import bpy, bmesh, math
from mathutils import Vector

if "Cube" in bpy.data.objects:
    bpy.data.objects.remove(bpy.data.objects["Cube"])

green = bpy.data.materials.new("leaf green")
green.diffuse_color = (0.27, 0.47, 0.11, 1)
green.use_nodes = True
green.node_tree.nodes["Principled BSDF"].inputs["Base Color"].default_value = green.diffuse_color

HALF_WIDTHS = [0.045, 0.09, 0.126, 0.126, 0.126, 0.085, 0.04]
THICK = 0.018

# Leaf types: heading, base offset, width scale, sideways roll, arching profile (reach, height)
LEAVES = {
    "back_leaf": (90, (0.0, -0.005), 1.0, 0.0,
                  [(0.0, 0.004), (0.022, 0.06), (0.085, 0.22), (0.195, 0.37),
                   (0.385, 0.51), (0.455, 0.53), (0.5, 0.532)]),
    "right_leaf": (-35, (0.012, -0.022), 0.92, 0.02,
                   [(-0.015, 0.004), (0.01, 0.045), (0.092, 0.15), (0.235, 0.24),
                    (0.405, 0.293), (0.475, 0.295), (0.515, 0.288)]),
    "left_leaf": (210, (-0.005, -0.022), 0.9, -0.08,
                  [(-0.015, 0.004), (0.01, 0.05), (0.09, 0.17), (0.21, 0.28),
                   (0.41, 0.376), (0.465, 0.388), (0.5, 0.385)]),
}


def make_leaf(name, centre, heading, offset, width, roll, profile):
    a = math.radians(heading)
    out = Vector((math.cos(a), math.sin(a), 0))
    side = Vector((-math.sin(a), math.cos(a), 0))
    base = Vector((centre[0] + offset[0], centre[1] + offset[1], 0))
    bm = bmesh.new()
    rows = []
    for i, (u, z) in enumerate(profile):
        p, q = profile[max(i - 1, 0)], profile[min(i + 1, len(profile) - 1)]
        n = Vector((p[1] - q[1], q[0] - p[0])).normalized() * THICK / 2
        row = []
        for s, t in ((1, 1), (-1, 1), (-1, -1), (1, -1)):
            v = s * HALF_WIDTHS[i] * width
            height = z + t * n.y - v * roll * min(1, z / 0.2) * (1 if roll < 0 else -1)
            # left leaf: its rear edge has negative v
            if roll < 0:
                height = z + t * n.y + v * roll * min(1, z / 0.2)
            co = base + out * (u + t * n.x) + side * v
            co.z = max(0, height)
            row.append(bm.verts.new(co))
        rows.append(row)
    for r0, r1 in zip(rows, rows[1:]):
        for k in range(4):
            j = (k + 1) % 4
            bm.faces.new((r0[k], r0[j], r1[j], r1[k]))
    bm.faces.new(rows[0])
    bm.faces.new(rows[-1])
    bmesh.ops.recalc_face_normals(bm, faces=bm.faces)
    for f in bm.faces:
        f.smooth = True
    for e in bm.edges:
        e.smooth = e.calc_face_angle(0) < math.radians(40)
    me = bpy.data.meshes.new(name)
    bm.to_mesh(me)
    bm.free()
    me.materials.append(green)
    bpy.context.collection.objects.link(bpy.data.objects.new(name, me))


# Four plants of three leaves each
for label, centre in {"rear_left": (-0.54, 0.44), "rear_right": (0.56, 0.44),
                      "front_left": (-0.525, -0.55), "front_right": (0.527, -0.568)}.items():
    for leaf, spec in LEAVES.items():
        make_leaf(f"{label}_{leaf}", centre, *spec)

══════════

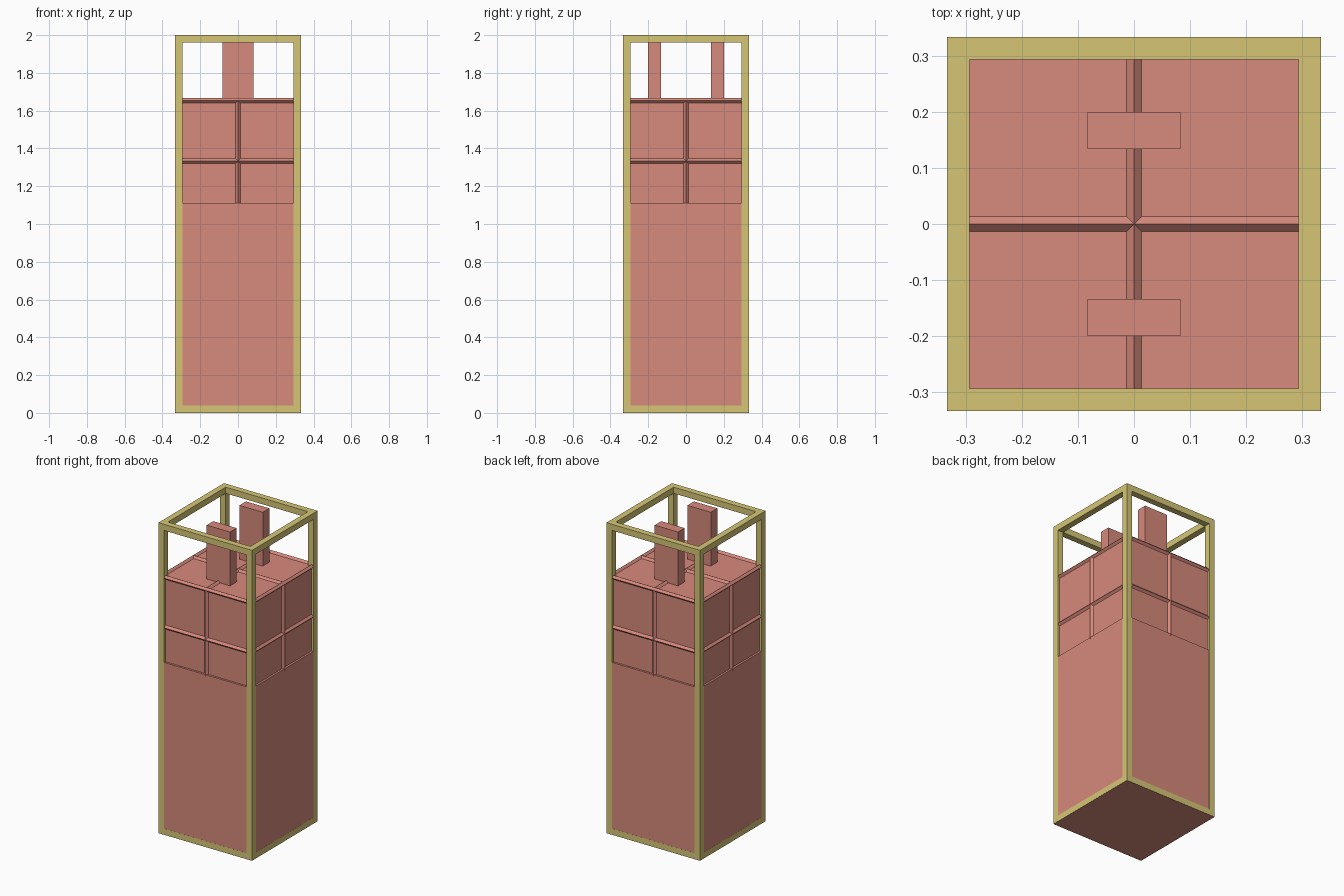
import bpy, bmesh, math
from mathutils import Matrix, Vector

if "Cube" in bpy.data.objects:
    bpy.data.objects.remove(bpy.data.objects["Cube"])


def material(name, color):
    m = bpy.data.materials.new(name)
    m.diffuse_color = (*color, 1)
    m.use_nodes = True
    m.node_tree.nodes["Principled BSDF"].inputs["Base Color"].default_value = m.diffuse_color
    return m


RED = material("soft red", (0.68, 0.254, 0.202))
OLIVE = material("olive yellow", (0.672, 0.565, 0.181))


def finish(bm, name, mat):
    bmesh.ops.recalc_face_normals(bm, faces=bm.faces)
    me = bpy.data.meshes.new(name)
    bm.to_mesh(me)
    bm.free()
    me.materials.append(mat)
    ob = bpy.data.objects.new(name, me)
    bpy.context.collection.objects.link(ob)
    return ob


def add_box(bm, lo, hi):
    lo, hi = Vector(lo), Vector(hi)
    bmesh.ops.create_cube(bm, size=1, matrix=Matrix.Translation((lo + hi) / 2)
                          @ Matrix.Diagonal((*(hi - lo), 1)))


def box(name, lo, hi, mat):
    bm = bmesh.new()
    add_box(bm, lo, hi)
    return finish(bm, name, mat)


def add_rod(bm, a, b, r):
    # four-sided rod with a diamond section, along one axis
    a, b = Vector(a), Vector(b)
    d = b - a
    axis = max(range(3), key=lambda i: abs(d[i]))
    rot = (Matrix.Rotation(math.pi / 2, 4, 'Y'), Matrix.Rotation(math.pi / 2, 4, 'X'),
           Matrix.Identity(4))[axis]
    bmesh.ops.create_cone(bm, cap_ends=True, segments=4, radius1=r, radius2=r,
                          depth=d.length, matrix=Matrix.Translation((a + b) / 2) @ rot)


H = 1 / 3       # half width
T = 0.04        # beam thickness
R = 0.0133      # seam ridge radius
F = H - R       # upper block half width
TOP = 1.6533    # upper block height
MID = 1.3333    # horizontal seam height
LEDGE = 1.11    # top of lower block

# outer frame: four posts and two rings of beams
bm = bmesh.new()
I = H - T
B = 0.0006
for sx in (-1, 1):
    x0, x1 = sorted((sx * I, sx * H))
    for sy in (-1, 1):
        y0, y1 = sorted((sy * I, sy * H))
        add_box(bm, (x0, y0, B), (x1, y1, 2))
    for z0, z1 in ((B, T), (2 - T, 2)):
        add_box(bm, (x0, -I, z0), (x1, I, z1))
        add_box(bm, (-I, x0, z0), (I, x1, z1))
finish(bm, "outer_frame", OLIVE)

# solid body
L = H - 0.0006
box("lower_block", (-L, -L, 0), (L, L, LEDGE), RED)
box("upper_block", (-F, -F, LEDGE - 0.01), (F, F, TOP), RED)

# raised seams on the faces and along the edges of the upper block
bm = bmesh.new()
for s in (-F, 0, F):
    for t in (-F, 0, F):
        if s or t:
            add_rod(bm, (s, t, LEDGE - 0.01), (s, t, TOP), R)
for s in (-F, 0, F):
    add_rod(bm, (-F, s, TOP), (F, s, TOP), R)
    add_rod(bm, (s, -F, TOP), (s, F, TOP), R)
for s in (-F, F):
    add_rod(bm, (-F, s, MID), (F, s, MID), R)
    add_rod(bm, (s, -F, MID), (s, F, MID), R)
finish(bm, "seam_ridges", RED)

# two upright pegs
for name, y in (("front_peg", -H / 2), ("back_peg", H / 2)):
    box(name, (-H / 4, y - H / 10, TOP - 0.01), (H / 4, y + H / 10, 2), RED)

══════════

Problem to solve: Reproduce every line of the listing above in which the string "name" appears.

Written response:
def make_leaf(name, centre, heading, offset, width, roll, profile):
    me = bpy.data.meshes.new(name)
    bpy.context.collection.objects.link(bpy.data.objects.new(name, me))
def material(name, color):
    m = bpy.data.materials.new(name)
def finish(bm, name, mat):
    me = bpy.data.meshes.new(name)
    ob = bpy.data.objects.new(name, me)
def box(name, lo, hi, mat):
    return finish(bm, name, mat)
for name, y in (("front_peg", -H / 2), ("back_peg", H / 2)):
    box(name, (-H / 4, y - H / 10, TOP - 0.01), (H / 4, y + H / 10, 2), RED)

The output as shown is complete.